### [Required work]
Copy each line below in which the string "name" occurs.

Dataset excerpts

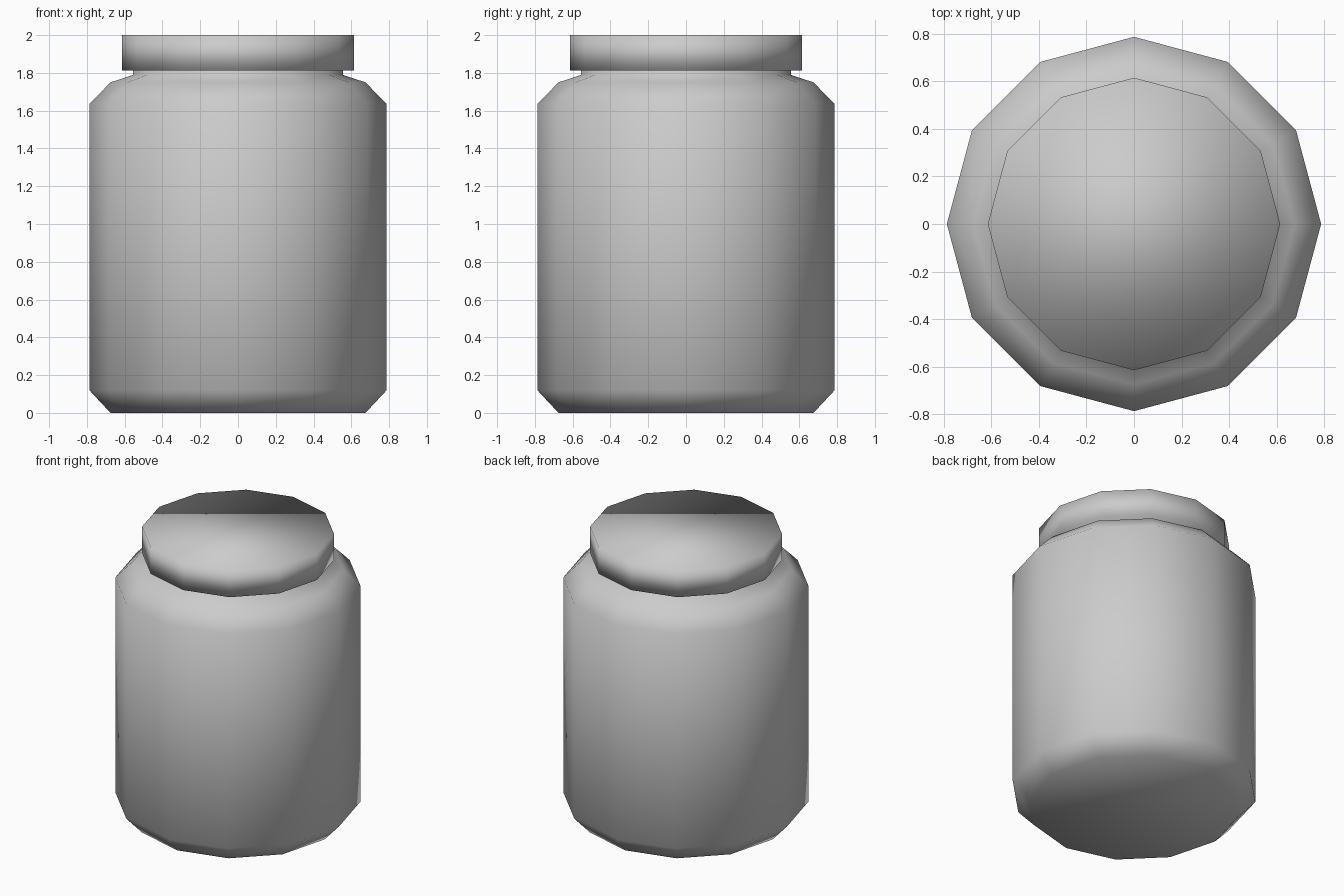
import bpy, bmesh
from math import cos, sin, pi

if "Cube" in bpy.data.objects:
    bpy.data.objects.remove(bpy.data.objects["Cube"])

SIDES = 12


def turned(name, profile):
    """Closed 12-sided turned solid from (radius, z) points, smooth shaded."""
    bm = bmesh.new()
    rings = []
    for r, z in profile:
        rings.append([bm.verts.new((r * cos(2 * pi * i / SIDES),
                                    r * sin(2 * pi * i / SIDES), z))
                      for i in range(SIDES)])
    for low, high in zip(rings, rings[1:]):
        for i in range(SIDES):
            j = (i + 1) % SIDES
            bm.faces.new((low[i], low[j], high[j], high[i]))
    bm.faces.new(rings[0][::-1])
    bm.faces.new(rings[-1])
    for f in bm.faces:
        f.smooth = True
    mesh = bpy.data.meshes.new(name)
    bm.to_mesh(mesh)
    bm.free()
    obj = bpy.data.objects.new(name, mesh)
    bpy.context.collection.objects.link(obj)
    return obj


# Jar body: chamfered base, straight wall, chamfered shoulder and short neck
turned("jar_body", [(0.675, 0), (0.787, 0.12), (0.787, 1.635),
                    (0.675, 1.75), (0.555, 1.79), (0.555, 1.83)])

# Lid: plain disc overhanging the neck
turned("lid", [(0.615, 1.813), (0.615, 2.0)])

### [Solution to this problem]
def turned(name, profile):
    mesh = bpy.data.meshes.new(name)
    obj = bpy.data.objects.new(name, mesh)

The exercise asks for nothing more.